It’s this way of asking questions not only in the dialog box, but also through the gameplay creating questions that really make Anodyne one of the more unique and philosophical games out there. If alone just for that.
Basically, if you have played the The Legend of Zelda for the NES, SNES, or Gameboy, you will feel right at home with the gameplay of Anodyne. Top down perspective where you control a little guy who runs around stabbing stuff (in Anodyne’s case, you don’t use a sword, but a broom, yes a broom, like for sweeping the floor), solving environmental puzzles, talking to NPCs, fighting bosses at the end of dungeons that are uncovered by exploring different zones, and collecting collectables and a few power-ups. It’s all pretty basic fare, but between the solid gameplay foundation, well designed maps, and decent puzzles there’s more than enough to keep you engaged for the entirety of a playthrough (roughly 6 hours).
I do have one gripe however, and that is in controls. While playing I opted to use my Xbox controller because I really hate using the keyboard for anything that is not an RTS, FPS, or Diablo-clone based game. The analog stick felt really loose while playing and led to me falling in pits or mis-navigating jumps because it was overly responsive and the dead zone too small. It wasn’t that huge of a frustration that I would recommend not playing based just on that, but it would have been nice if the developers gave me an option to use 8-way controlling or fiddle with the dead zone attributes.
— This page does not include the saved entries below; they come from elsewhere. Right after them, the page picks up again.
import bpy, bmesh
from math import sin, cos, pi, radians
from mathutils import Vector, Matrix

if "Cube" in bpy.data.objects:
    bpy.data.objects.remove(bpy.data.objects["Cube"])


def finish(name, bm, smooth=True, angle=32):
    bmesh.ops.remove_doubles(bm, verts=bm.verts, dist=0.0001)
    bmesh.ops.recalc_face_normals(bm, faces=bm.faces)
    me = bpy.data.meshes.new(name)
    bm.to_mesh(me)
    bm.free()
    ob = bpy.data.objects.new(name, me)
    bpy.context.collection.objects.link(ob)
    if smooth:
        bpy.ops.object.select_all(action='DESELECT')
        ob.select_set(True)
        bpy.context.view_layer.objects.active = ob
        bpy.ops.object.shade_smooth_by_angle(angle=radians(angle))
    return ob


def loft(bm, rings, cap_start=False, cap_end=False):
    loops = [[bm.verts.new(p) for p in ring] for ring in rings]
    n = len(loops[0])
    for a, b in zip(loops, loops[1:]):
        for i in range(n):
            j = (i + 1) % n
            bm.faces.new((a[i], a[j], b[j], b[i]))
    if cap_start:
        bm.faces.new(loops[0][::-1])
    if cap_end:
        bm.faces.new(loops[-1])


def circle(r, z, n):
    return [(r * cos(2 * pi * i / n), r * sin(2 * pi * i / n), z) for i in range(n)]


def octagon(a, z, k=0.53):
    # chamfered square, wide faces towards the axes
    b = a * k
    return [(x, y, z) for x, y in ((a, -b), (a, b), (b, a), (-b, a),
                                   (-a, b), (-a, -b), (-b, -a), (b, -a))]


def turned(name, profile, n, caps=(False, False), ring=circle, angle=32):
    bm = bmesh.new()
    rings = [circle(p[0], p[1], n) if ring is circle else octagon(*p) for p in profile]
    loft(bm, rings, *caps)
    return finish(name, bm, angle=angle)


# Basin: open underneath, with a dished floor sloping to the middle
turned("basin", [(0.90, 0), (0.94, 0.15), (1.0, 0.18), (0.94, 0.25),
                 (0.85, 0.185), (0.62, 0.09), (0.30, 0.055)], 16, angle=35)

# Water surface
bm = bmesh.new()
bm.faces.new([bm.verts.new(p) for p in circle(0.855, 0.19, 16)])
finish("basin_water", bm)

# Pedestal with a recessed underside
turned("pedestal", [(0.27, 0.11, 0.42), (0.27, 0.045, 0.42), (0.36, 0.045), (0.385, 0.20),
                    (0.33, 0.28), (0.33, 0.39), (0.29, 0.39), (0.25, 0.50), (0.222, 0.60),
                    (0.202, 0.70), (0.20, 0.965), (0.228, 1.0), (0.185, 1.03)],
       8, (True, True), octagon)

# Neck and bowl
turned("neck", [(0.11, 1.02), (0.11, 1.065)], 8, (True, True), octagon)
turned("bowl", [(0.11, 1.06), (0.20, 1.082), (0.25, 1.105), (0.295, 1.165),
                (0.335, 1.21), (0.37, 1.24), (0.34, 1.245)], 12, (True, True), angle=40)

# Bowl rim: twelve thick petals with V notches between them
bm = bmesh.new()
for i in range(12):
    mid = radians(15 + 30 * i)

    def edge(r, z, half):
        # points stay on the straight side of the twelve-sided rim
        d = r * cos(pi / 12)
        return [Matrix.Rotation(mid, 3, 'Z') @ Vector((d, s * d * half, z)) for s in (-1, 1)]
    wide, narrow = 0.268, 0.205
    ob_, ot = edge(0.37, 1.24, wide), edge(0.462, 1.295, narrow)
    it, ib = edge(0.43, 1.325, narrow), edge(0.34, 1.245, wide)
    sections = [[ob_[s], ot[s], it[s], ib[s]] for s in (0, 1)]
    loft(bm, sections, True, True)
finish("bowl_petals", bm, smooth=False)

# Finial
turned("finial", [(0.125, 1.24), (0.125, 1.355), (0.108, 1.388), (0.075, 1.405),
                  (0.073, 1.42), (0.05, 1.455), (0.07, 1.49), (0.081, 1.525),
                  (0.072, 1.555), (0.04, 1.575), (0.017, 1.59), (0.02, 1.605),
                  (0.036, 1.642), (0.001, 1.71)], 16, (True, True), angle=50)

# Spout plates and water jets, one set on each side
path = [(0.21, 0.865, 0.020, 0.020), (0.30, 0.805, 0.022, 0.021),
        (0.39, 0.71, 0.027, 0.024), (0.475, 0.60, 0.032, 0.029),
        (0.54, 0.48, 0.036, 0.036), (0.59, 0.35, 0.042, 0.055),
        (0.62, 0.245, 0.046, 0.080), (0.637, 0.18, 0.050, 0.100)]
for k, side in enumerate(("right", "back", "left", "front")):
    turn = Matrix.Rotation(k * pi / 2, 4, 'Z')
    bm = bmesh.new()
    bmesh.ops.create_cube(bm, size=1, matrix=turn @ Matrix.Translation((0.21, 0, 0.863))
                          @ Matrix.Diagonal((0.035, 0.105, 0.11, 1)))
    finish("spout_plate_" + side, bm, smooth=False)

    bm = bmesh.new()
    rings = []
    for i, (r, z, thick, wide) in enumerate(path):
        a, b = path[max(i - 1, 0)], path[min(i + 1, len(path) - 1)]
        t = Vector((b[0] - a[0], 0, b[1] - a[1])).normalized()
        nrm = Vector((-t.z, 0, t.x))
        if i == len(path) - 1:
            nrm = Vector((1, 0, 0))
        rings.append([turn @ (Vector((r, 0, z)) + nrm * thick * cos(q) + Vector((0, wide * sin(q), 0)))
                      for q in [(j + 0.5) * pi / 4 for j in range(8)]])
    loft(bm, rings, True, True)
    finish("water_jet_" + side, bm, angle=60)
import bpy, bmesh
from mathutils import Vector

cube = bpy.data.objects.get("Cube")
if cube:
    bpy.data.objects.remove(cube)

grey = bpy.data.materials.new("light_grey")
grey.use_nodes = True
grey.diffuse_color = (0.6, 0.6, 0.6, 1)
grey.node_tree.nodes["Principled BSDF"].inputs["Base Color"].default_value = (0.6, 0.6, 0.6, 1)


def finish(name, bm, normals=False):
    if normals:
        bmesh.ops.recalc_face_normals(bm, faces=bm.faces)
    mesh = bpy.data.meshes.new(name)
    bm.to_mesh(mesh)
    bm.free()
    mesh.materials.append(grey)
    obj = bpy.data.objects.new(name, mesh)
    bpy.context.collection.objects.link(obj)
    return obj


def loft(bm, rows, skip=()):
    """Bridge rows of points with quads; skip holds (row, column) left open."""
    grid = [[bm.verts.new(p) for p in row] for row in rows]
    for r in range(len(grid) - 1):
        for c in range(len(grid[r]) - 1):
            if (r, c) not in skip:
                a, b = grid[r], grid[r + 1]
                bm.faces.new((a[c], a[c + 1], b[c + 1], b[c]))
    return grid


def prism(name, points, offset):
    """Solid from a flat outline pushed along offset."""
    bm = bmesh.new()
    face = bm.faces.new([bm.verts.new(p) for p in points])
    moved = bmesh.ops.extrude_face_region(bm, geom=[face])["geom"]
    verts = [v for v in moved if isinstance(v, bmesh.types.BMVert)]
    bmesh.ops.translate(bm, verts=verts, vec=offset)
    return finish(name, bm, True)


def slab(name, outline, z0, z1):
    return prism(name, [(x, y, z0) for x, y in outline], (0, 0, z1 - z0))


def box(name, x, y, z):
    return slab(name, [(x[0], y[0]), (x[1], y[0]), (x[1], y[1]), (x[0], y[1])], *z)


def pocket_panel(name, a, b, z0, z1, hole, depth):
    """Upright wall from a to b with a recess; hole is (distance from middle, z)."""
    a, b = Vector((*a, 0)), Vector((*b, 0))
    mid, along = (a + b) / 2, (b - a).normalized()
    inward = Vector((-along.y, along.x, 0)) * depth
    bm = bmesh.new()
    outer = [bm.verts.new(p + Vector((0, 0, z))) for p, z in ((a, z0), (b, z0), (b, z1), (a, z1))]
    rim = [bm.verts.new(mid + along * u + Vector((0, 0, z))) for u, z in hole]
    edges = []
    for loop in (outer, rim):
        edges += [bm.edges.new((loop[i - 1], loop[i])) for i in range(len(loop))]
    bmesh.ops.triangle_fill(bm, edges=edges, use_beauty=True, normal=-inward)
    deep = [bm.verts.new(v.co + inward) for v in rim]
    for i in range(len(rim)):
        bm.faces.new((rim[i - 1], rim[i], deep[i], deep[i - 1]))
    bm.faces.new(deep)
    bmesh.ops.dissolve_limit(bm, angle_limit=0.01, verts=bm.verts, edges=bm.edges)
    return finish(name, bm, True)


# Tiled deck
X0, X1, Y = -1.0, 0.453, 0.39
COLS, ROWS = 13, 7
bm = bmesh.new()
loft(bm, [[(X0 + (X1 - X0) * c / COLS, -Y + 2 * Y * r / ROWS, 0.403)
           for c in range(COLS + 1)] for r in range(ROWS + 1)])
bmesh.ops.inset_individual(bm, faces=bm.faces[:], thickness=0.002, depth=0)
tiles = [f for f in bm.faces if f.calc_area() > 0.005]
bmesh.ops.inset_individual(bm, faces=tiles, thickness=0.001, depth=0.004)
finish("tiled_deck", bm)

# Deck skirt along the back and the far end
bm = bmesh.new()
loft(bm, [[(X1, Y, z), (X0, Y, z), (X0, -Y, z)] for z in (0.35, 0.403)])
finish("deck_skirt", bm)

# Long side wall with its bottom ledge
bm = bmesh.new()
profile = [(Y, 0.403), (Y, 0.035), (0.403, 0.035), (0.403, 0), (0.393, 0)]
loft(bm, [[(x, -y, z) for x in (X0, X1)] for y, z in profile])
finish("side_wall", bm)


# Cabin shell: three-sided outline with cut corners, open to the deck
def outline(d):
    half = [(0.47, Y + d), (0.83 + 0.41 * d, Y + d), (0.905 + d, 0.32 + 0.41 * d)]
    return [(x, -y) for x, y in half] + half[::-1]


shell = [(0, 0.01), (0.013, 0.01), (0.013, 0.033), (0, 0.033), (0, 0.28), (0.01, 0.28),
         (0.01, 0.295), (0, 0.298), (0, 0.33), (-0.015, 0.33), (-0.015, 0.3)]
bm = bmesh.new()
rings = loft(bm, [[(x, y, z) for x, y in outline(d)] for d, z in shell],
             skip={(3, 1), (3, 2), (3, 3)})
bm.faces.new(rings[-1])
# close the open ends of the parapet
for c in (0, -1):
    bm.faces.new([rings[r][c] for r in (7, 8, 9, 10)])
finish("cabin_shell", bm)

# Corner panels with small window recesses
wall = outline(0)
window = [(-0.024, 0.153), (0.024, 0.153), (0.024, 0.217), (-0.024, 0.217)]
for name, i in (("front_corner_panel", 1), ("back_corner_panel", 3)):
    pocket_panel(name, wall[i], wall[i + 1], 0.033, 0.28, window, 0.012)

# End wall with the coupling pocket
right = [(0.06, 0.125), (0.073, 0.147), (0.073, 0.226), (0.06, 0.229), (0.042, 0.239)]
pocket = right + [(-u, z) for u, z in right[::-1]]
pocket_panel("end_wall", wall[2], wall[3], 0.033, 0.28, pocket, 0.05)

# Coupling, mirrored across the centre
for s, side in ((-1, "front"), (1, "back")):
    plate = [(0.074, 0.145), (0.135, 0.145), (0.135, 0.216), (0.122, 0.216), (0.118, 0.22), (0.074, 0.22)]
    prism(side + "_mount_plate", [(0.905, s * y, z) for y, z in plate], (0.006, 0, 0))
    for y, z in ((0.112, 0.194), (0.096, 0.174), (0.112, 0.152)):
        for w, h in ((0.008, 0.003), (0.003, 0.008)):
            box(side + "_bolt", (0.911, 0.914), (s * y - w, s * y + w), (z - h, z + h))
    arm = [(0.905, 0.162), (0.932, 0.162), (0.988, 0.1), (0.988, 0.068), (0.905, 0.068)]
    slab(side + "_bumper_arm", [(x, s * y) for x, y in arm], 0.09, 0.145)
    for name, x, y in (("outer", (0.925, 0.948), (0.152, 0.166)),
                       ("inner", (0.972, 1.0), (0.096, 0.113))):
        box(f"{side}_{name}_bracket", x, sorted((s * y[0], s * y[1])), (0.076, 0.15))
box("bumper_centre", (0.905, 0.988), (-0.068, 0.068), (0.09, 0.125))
I’m sure I’ve let you know more than enough that Anodyne uses a pixel art style for its graphical aesthetic of choice. And use it well. Pretty much all of the different landscapes and dungeons look marvelous whether you are in a magical forest, climbing a mountain, fighting maids in a hotel, or contemplating the meaning of life looking at a city’s skyline from the roof of a high building. Everything has great detail, but there is enough left missing to let you fill in the blanks like any great use of pixel art should. Enemy designs range from the common bat and frogs to the more outlandish like circus acrobat towers and pest exterminators. All the sprites look great and fit wonderfully with the game’s world and various environments. One thing that really caught my eye was the great use of colors. At times they were bold and others faded and pastel. This really led to me being sucked into the atmosphere of a given environment or scene even more.
Beyond the rather stock sounding sound effects, the game’s soundtrack really stands out and really works to amplify the contemplative style of the game. Being very proggy and very mellow, the anodyne electronic soundscapes (you see what I did there ‘pats self on back for sub-par wordplay’) help lull your mind into a more relaxed state as you soak in all the different aspects of the game. I particularly liked how during a couple of boss battles the chill music would play and instead of being used to relax the calmness of it really made the hectic battle more sinister.
While flawed in some technical areas, the scope and scheme of Anodyne is well worth playing by anyone enjoys philosophy, psychiatry, video games, and especially those who dig on the pixel art graphic style. If you take the time to not only play the game, but also indulge yourself into the mind behind it you will come out of it with more questions than you went in and in turn trying to answer or question those questions will open up a world of more questions and answers for you to question or answer. Enjoy and share your thoughts! Peace Love and Metal!!!!
4.5 out of 5